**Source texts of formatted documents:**
BEGIN

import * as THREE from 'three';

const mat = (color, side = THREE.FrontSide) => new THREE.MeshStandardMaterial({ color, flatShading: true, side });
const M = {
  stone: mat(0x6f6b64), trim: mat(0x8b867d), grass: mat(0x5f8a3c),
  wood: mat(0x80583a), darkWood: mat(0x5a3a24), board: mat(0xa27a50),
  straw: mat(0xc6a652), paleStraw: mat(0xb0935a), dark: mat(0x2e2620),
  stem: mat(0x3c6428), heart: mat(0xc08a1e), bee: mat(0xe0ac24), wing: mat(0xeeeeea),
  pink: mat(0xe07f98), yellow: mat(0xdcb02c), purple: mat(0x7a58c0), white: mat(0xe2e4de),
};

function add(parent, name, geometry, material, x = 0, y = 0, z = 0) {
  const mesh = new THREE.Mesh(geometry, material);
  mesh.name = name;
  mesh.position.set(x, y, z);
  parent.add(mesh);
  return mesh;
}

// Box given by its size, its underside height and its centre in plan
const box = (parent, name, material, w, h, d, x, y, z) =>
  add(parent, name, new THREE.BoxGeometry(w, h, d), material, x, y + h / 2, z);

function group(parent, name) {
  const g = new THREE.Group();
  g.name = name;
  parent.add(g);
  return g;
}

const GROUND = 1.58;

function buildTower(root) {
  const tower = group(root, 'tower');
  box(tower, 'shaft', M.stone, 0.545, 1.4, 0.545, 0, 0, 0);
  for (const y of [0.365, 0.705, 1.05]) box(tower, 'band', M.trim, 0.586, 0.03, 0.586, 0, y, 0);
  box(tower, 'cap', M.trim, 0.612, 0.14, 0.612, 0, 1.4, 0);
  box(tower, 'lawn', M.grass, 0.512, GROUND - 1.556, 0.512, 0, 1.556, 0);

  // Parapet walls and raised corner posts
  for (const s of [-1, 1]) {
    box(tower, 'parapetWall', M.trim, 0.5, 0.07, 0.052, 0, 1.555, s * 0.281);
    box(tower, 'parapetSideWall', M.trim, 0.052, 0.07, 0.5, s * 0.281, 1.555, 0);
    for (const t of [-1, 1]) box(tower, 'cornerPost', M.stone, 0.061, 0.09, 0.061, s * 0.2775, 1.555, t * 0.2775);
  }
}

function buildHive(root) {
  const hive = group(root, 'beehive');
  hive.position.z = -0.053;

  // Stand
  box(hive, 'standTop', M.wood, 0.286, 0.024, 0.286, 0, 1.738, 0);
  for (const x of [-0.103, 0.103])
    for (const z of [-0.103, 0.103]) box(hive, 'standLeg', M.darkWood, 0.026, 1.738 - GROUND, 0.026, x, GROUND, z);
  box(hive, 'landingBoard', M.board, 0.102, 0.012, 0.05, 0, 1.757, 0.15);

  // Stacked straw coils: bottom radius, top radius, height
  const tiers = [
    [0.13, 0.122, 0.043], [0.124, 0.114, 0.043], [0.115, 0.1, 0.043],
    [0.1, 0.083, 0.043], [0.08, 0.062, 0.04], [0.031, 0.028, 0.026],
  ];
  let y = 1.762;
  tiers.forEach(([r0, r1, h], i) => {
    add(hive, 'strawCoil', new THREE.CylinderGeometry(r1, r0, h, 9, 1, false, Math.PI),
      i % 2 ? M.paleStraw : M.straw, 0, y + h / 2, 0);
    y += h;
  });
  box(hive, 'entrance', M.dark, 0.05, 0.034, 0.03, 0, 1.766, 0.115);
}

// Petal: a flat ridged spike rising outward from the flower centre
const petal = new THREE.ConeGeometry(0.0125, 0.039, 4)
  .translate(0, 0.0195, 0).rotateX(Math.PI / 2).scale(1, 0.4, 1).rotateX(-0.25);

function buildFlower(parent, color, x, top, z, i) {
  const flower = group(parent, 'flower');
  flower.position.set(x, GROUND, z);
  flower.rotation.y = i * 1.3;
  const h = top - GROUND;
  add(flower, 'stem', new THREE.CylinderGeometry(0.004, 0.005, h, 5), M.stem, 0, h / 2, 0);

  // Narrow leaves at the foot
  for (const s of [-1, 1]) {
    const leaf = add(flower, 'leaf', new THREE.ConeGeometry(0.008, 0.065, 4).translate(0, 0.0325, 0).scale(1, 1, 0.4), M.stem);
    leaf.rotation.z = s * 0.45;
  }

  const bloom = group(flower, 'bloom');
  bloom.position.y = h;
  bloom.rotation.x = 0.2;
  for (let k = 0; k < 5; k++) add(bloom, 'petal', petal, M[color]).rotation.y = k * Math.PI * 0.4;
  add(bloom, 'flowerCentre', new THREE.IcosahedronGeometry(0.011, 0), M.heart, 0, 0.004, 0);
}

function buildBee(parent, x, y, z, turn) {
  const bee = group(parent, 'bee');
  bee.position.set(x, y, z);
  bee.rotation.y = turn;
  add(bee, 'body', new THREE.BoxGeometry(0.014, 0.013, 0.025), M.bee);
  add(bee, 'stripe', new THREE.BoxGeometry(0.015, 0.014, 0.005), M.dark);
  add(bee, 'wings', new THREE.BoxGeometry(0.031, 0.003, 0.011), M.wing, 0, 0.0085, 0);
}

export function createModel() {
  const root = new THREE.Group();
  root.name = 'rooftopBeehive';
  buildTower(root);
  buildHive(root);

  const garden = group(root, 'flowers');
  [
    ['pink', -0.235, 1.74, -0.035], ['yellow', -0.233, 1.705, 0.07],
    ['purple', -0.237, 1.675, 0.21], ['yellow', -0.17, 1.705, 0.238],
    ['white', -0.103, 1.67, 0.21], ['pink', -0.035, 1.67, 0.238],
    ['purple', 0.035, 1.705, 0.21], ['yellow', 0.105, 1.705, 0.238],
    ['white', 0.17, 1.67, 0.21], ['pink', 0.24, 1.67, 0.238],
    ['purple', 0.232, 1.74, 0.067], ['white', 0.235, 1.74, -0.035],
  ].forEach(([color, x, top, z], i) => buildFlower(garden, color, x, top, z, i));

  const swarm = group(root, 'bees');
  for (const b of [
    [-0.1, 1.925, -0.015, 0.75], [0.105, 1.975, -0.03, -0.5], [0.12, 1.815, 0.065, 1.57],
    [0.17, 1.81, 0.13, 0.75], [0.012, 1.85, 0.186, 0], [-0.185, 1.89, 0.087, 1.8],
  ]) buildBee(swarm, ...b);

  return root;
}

END

**Try it:**
What you write must match the records above line for line.

**Answer to this exercise:**
import * as THREE from 'three';

const mat = (color, side = THREE.FrontSide) => new THREE.MeshStandardMaterial({ color, flatShading: true, side });
const M = {
  stone: mat(0x6f6b64), trim: mat(0x8b867d), grass: mat(0x5f8a3c),
  wood: mat(0x80583a), darkWood: mat(0x5a3a24), board: mat(0xa27a50),
  straw: mat(0xc6a652), paleStraw: mat(0xb0935a), dark: mat(0x2e2620),
  stem: mat(0x3c6428), heart: mat(0xc08a1e), bee: mat(0xe0ac24), wing: mat(0xeeeeea),
  pink: mat(0xe07f98), yellow: mat(0xdcb02c), purple: mat(0x7a58c0), white: mat(0xe2e4de),
};

function add(parent, name, geometry, material, x = 0, y = 0, z = 0) {
  const mesh = new THREE.Mesh(geometry, material);
  mesh.name = name;
  mesh.position.set(x, y, z);
  parent.add(mesh);
  return mesh;
}

// Box given by its size, its underside height and its centre in plan
const box = (parent, name, material, w, h, d, x, y, z) =>
  add(parent, name, new THREE.BoxGeometry(w, h, d), material, x, y + h / 2, z);

function group(parent, name) {
  const g = new THREE.Group();
  g.name = name;
  parent.add(g);
  return g;
}

const GROUND = 1.58;

function buildTower(root) {
  const tower = group(root, 'tower');
  box(tower, 'shaft', M.stone, 0.545, 1.4, 0.545, 0, 0, 0);
  for (const y of [0.365, 0.705, 1.05]) box(tower, 'band', M.trim, 0.586, 0.03, 0.586, 0, y, 0);
  box(tower, 'cap', M.trim, 0.612, 0.14, 0.612, 0, 1.4, 0);
  box(tower, 'lawn', M.grass, 0.512, GROUND - 1.556, 0.512, 0, 1.556, 0);

  // Parapet walls and raised corner posts
  for (const s of [-1, 1]) {
    box(tower, 'parapetWall', M.trim, 0.5, 0.07, 0.052, 0, 1.555, s * 0.281);
    box(tower, 'parapetSideWall', M.trim, 0.052, 0.07, 0.5, s * 0.281, 1.555, 0);
    for (const t of [-1, 1]) box(tower, 'cornerPost', M.stone, 0.061, 0.09, 0.061, s * 0.2775, 1.555, t * 0.2775);
  }
}

function buildHive(root) {
  const hive = group(root, 'beehive');
  hive.position.z = -0.053;

  // Stand
  box(hive, 'standTop', M.wood, 0.286, 0.024, 0.286, 0, 1.738, 0);
  for (const x of [-0.103, 0.103])
    for (const z of [-0.103, 0.103]) box(hive, 'standLeg', M.darkWood, 0.026, 1.738 - GROUND, 0.026, x, GROUND, z);
  box(hive, 'landingBoard', M.board, 0.102, 0.012, 0.05, 0, 1.757, 0.15);

  // Stacked straw coils: bottom radius, top radius, height
  const tiers = [
    [0.13, 0.122, 0.043], [0.124, 0.114, 0.043], [0.115, 0.1, 0.043],
    [0.1, 0.083, 0.043], [0.08, 0.062, 0.04], [0.031, 0.028, 0.026],
  ];
  let y = 1.762;
  tiers.forEach(([r0, r1, h], i) => {
    add(hive, 'strawCoil', new THREE.CylinderGeometry(r1, r0, h, 9, 1, false, Math.PI),
      i % 2 ? M.paleStraw : M.straw, 0, y + h / 2, 0);
    y += h;
  });
  box(hive, 'entrance', M.dark, 0.05, 0.034, 0.03, 0, 1.766, 0.115);
}

// Petal: a flat ridged spike rising outward from the flower centre
const petal = new THREE.ConeGeometry(0.0125, 0.039, 4)
  .translate(0, 0.0195, 0).rotateX(Math.PI / 2).scale(1, 0.4, 1).rotateX(-0.25);

function buildFlower(parent, color, x, top, z, i) {
  const flower = group(parent, 'flower');
  flower.position.set(x, GROUND, z);
  flower.rotation.y = i * 1.3;
  const h = top - GROUND;
  add(flower, 'stem', new THREE.CylinderGeometry(0.004, 0.005, h, 5), M.stem, 0, h / 2, 0);

  // Narrow leaves at the foot
  for (const s of [-1, 1]) {
    const leaf = add(flower, 'leaf', new THREE.ConeGeometry(0.008, 0.065, 4).translate(0, 0.0325, 0).scale(1, 1, 0.4), M.stem);
    leaf.rotation.z = s * 0.45;
  }

  const bloom = group(flower, 'bloom');
  bloom.position.y = h;
  bloom.rotation.x = 0.2;
  for (let k = 0; k < 5; k++) add(bloom, 'petal', petal, M[color]).rotation.y = k * Math.PI * 0.4;
  add(bloom, 'flowerCentre', new THREE.IcosahedronGeometry(0.011, 0), M.heart, 0, 0.004, 0);
}

function buildBee(parent, x, y, z, turn) {
  const bee = group(parent, 'bee');
  bee.position.set(x, y, z);
  bee.rotation.y = turn;
  add(bee, 'body', new THREE.BoxGeometry(0.014, 0.013, 0.025), M.bee);
  add(bee, 'stripe', new THREE.BoxGeometry(0.015, 0.014, 0.005), M.dark);
  add(bee, 'wings', new THREE.BoxGeometry(0.031, 0.003, 0.011), M.wing, 0, 0.0085, 0);
}

export function createModel() {
  const root = new THREE.Group();
  root.name = 'rooftopBeehive';
  buildTower(root);
  buildHive(root);

  const garden = group(root, 'flowers');
  [
    ['pink', -0.235, 1.74, -0.035], ['yellow', -0.233, 1.705, 0.07],
    ['purple', -0.237, 1.675, 0.21], ['yellow', -0.17, 1.705, 0.238],
    ['white', -0.103, 1.67, 0.21], ['pink', -0.035, 1.67, 0.238],
    ['purple', 0.035, 1.705, 0.21], ['yellow', 0.105, 1.705, 0.238],
    ['white', 0.17, 1.67, 0.21], ['pink', 0.24, 1.67, 0.238],
    ['purple', 0.232, 1.74, 0.067], ['white', 0.235, 1.74, -0.035],
  ].forEach(([color, x, top, z], i) => buildFlower(garden, color, x, top, z, i));

  const swarm = group(root, 'bees');
  for (const b of [
    [-0.1, 1.925, -0.015, 0.75], [0.105, 1.975, -0.03, -0.5], [0.12, 1.815, 0.065, 1.57],
    [0.17, 1.81, 0.13, 0.75], [0.012, 1.85, 0.186, 0], [-0.185, 1.89, 0.087, 1.8],
  ]) buildBee(swarm, ...b);

  return root;
}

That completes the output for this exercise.